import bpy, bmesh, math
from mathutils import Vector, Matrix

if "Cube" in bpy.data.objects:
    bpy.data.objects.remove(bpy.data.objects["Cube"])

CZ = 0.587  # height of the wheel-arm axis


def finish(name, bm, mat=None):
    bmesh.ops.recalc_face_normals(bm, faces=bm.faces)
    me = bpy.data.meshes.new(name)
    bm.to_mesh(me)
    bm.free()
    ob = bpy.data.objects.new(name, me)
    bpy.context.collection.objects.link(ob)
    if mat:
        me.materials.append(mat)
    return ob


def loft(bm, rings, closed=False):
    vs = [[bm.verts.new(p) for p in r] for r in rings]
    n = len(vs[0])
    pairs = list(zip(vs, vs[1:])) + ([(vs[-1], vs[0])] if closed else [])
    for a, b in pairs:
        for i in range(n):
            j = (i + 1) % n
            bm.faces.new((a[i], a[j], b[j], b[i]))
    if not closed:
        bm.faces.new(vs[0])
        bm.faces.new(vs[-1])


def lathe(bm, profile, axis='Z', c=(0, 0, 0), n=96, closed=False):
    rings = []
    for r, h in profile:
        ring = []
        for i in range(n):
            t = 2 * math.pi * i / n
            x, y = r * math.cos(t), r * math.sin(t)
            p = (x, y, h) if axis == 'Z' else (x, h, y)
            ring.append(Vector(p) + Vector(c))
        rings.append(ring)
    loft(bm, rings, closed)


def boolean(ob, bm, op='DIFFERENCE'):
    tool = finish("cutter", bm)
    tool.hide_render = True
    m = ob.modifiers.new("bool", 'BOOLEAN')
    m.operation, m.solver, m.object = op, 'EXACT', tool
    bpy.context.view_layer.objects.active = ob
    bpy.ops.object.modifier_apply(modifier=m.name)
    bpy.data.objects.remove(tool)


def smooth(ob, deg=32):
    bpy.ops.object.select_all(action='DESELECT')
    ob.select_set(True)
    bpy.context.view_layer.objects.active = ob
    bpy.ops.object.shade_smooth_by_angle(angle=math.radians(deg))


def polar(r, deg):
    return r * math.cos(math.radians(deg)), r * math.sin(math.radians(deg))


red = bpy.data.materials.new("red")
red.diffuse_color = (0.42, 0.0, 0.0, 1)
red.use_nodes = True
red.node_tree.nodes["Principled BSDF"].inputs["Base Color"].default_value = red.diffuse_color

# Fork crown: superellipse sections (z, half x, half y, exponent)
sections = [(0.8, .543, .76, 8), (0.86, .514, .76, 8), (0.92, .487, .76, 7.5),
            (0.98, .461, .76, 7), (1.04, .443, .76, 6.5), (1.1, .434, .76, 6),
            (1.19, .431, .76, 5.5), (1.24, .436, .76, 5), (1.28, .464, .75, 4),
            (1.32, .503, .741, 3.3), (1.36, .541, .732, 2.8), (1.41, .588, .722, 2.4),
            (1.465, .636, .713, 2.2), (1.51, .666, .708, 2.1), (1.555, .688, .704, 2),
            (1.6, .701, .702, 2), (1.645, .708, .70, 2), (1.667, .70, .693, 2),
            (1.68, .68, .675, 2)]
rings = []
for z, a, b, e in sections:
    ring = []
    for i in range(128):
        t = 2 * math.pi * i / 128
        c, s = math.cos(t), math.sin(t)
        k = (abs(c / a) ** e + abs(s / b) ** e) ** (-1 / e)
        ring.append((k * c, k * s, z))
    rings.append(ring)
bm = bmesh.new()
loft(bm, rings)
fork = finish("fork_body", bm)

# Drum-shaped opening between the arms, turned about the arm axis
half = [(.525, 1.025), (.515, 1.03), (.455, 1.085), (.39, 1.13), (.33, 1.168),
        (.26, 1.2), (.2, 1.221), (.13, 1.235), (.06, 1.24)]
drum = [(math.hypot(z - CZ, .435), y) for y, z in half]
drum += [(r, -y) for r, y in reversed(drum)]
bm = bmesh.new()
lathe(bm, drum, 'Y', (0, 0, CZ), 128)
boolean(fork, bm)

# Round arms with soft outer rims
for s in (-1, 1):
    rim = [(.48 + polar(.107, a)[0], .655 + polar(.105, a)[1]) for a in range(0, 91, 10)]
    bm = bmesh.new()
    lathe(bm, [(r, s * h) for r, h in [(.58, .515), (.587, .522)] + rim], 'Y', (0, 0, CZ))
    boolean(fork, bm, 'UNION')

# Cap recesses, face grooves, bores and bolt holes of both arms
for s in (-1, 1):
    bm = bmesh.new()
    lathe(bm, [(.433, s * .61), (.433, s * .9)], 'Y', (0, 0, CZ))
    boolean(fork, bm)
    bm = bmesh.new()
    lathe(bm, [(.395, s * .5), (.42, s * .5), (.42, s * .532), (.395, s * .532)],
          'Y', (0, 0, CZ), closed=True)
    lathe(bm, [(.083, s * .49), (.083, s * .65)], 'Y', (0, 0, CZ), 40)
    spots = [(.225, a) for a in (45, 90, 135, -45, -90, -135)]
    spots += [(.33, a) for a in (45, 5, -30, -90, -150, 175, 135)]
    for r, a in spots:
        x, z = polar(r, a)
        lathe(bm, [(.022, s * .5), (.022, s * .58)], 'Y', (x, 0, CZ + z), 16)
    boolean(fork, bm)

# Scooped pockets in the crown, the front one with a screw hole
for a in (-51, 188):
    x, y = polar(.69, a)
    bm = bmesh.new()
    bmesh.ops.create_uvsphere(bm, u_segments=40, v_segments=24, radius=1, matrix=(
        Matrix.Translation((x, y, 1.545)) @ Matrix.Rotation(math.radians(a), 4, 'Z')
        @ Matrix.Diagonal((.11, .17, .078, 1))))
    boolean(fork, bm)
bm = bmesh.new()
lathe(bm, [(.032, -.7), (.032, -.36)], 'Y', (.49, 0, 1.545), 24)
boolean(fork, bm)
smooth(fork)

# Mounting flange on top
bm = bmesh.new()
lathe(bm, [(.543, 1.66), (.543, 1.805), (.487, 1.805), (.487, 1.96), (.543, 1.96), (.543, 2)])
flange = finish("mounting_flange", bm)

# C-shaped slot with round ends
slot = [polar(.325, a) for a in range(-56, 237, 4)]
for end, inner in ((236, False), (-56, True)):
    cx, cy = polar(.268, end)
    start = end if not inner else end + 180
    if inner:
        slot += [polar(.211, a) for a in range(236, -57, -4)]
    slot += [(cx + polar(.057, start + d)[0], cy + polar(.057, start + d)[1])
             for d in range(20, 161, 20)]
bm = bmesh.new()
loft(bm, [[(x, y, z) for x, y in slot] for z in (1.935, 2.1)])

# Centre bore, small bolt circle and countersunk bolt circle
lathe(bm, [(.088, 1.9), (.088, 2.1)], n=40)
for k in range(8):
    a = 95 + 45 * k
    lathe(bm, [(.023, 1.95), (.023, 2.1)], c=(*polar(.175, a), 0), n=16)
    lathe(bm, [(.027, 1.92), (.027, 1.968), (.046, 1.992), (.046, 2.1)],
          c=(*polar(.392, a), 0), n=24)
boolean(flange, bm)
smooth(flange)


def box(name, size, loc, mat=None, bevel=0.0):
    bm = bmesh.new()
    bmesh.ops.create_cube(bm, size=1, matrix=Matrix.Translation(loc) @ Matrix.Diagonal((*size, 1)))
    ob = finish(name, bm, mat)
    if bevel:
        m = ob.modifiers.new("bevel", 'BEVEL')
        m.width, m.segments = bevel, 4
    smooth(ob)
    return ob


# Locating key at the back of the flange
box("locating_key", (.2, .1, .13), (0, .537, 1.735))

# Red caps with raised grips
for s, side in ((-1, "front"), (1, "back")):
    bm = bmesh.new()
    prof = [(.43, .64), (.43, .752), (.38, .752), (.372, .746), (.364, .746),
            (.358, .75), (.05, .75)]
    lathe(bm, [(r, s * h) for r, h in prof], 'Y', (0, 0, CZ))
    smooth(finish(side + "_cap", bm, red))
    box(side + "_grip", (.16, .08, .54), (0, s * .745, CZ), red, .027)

What you have to do:
Show each line from the listing above that includes the word "objects".

Answer:
if "Cube" in bpy.data.objects:
    bpy.data.objects.remove(bpy.data.objects["Cube"])
    ob = bpy.data.objects.new(name, me)
    bpy.context.collection.objects.link(ob)
    bpy.context.view_layer.objects.active = ob
    bpy.data.objects.remove(tool)
    bpy.context.view_layer.objects.active = ob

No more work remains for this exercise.